Start of Block

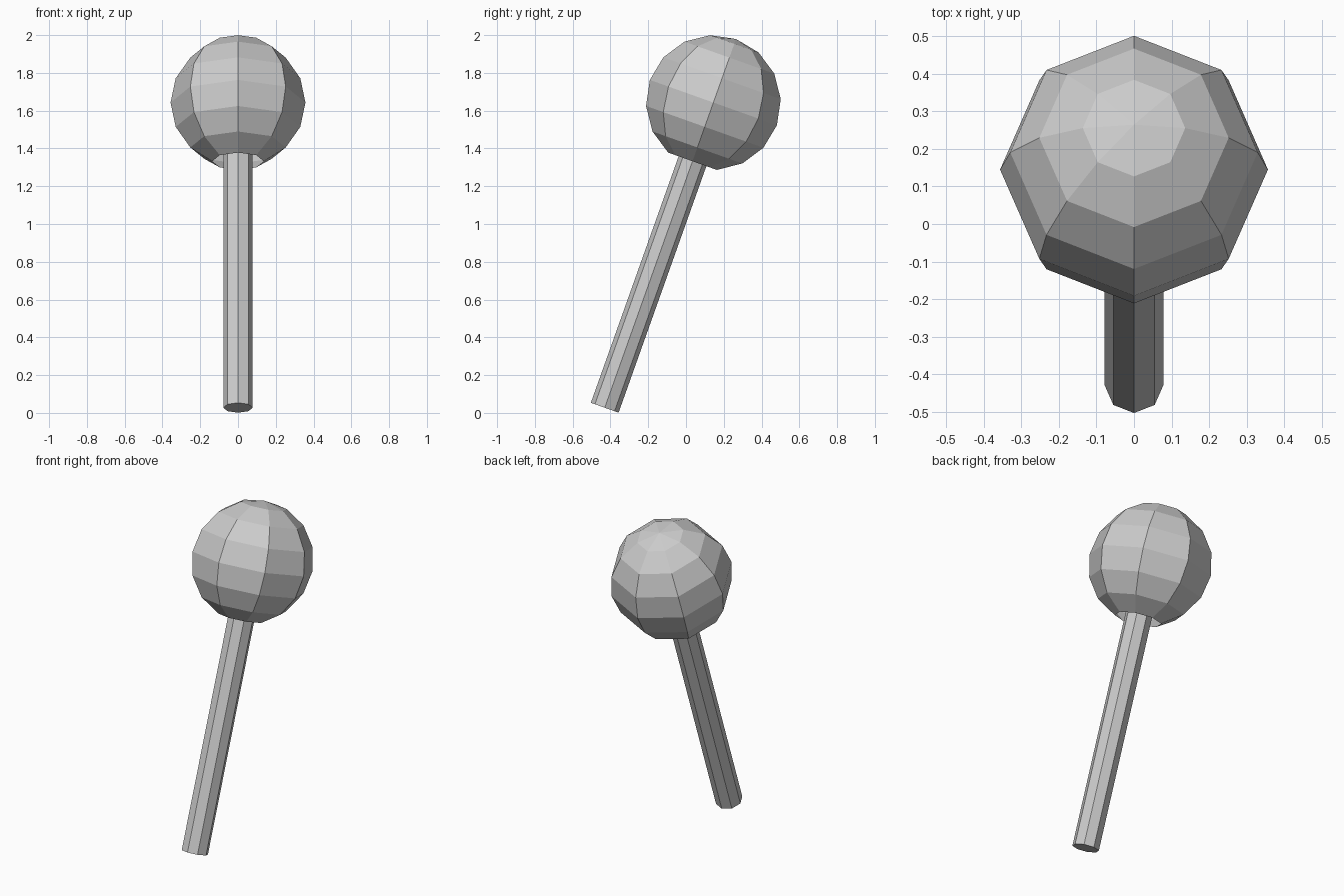
import bpy, bmesh, math
from mathutils import Matrix, Vector

if "Cube" in bpy.data.objects:
    bpy.data.objects.remove(bpy.data.objects["Cube"])

TILT = math.radians(19.6)
CENTRE = Vector((0, 0.145, 1.643))
R = 0.357                 # ball radius
STICK_R = 0.078
BASE = -1.715             # stick base along the tilted axis
TOP = -0.25               # stick top, just inside the ball

# local z is the stick axis, leaning towards +y
FRAME = Matrix.Translation(CENTRE) @ Matrix.Rotation(-TILT, 4, 'X')


def finish(bm, name):
    bmesh.ops.transform(bm, matrix=FRAME, verts=bm.verts)
    mesh = bpy.data.meshes.new(name)
    bm.to_mesh(mesh)
    bm.free()
    obj = bpy.data.objects.new(name, mesh)
    bpy.context.collection.objects.link(obj)
    return obj


# round head: eight-sided ball, open underneath where the stick enters
bm = bmesh.new()
bmesh.ops.create_uvsphere(bm, u_segments=8, v_segments=8, radius=R)
pole = min(bm.verts, key=lambda v: v.co.z)
bmesh.ops.delete(bm, geom=[pole], context='VERTS')
finish(bm, "ball_head")

# stick: eight-sided rod with a vertex facing each axis
bm = bmesh.new()
bmesh.ops.create_cone(bm, cap_ends=True, segments=8, radius1=STICK_R,
                      radius2=STICK_R, depth=TOP - BASE,
                      matrix=Matrix.Translation((0, 0, (TOP + BASE) / 2)))
finish(bm, "stick")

End of Block

Output an exact copy of the material, with the pictures removed.

import bpy, bmesh, math
from mathutils import Matrix, Vector

if "Cube" in bpy.data.objects:
    bpy.data.objects.remove(bpy.data.objects["Cube"])

TILT = math.radians(19.6)
CENTRE = Vector((0, 0.145, 1.643))
R = 0.357                 # ball radius
STICK_R = 0.078
BASE = -1.715             # stick base along the tilted axis
TOP = -0.25               # stick top, just inside the ball

# local z is the stick axis, leaning towards +y
FRAME = Matrix.Translation(CENTRE) @ Matrix.Rotation(-TILT, 4, 'X')


def finish(bm, name):
    bmesh.ops.transform(bm, matrix=FRAME, verts=bm.verts)
    mesh = bpy.data.meshes.new(name)
    bm.to_mesh(mesh)
    bm.free()
    obj = bpy.data.objects.new(name, mesh)
    bpy.context.collection.objects.link(obj)
    return obj


# round head: eight-sided ball, open underneath where the stick enters
bm = bmesh.new()
bmesh.ops.create_uvsphere(bm, u_segments=8, v_segments=8, radius=R)
pole = min(bm.verts, key=lambda v: v.co.z)
bmesh.ops.delete(bm, geom=[pole], context='VERTS')
finish(bm, "ball_head")

# stick: eight-sided rod with a vertex facing each axis
bm = bmesh.new()
bmesh.ops.create_cone(bm, cap_ends=True, segments=8, radius1=STICK_R,
                      radius2=STICK_R, depth=TOP - BASE,
                      matrix=Matrix.Translation((0, 0, (TOP + BASE) / 2)))
finish(bm, "stick")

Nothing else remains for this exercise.